Facebook Messenger users are being warned not to open messages starting with four specific words following reports of an increase in their appearance.
Millions of people across the globe use Facebook's messaging system to keep in touch with friends and family, but recently a scam on the app has been luring people in with its intriguing opening words.
The messages appear to come from friends on Facebook, but are actually created by scammers using accounts which have previously been compromised by either the same messaging scam or a different one.
It's not unusual for friends to send links to funny videos or memes to one another using messaging apps, and this scam relies on the reader's intrigue as it opens with the words "look what I found," usually followed by one or multiple emojis.

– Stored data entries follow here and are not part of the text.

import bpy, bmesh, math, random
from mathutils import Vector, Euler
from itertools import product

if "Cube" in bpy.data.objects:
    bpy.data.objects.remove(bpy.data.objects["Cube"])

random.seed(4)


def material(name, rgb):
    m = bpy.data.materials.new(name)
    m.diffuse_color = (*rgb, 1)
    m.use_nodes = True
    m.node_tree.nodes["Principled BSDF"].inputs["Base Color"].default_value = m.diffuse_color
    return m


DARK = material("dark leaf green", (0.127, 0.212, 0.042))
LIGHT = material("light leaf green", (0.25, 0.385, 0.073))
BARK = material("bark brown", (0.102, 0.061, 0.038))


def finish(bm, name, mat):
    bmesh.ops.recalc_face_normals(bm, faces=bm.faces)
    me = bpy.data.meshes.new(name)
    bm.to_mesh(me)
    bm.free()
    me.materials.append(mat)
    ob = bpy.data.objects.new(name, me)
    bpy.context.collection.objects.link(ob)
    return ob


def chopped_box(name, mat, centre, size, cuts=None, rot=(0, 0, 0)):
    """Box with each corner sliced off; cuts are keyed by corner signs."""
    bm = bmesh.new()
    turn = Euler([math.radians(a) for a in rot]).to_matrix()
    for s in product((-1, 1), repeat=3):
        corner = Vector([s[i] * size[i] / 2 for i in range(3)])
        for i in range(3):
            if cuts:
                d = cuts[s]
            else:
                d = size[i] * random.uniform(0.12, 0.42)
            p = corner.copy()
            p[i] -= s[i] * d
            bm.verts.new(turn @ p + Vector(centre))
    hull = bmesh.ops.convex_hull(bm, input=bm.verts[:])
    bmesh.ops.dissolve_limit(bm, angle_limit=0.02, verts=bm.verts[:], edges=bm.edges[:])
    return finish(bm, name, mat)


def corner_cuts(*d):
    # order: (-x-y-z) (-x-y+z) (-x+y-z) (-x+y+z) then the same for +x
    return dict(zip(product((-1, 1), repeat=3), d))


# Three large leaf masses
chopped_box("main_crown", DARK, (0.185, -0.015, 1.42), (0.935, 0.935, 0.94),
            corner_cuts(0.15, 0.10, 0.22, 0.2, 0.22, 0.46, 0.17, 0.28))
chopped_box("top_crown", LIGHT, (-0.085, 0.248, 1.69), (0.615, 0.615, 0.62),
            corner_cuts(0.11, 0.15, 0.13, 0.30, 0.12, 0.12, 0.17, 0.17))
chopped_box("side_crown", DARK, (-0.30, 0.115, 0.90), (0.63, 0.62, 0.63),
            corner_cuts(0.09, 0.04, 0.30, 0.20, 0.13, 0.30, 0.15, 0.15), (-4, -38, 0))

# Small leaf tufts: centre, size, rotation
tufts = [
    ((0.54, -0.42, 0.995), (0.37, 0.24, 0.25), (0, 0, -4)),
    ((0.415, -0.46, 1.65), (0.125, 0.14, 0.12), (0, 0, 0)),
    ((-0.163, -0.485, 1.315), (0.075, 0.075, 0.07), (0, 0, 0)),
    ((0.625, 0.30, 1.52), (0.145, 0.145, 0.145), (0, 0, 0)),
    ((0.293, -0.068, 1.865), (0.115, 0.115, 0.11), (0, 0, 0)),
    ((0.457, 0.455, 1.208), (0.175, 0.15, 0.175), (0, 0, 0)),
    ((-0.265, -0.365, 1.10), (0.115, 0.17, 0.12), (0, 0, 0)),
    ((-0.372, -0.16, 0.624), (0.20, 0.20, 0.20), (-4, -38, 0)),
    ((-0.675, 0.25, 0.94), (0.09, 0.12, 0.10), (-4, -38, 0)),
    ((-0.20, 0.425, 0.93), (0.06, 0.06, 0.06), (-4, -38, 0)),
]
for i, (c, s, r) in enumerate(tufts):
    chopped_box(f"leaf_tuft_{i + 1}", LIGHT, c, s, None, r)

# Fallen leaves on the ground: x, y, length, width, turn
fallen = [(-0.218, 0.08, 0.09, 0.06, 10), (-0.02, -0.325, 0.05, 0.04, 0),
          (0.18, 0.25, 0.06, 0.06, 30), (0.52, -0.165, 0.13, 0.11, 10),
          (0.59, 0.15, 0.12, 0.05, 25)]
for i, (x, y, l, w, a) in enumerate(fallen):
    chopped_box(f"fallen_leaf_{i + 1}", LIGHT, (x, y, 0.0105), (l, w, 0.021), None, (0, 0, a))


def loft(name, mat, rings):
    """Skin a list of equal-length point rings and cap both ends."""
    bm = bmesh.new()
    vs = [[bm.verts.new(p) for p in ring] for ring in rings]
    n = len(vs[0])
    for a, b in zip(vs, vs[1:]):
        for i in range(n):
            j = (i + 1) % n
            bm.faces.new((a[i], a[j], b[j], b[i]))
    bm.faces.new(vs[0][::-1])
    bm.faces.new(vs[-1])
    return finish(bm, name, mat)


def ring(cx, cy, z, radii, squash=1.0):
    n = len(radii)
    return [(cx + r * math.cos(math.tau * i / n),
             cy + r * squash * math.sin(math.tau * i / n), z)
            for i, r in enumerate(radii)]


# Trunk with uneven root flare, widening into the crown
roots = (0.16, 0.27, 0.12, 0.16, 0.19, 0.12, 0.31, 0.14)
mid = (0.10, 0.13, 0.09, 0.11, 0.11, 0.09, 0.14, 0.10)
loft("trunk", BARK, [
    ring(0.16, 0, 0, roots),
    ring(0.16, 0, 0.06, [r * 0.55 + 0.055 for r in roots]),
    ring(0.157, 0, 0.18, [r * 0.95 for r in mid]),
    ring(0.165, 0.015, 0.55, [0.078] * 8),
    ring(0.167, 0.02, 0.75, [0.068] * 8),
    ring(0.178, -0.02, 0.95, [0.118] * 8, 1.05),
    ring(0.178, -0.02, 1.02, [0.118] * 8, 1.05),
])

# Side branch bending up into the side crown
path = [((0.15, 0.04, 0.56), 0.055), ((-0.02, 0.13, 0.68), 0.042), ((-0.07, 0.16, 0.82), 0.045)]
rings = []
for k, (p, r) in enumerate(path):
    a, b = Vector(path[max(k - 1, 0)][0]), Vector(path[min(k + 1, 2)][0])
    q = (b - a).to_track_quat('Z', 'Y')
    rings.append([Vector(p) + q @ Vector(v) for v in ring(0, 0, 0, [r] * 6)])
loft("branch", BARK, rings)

We've all received similar messages in the past, with the links often leading to an embarrassing old photo or relatable viral video, but the link in this scam takes the user to a malicious webpage which requests they enter their Facebook log-in details.
In doing so, the scammer may either gain access to sensitive information about the recipient of the message or be able to install malware on their device.
The scam has actually been doing the rounds for a number of years, but cases appear to have risen recently as a number of people have been targeted.
Leslie Sikos, a cyber security expert from Edith Cowan University, told 7NEWS messages coming from a Facebook friend are "much more likely result in clicks than messages sent by strangers, because people might only or primarily focus on the sender's name at first rather than the message content, regardless whether that has red flags."
The expert continued: "There are many scams of this sort, meaning that there is no single appearance or behaviour users could learn to avoid.
"Note that if someone is tricked by a message and they click a scam's link, they still might not be victims in the end if they can realise it's a scam by keeping an eye on the website loading process, which would reveal the redirection to a malicious website."
In a bid to help people protect themselves from scams, Sikos has encouraged people to look out for greetings or signatures that do not match the typical style of the alleged sender, as well as bad grammar, typos and a "gibberish, obviously machine-generated and fake domain name that, when clicked, would actually redirect you to another domain."
The message coming from someone you would not typically chat to or being sent at a strange hour of the day are also indications of a scam.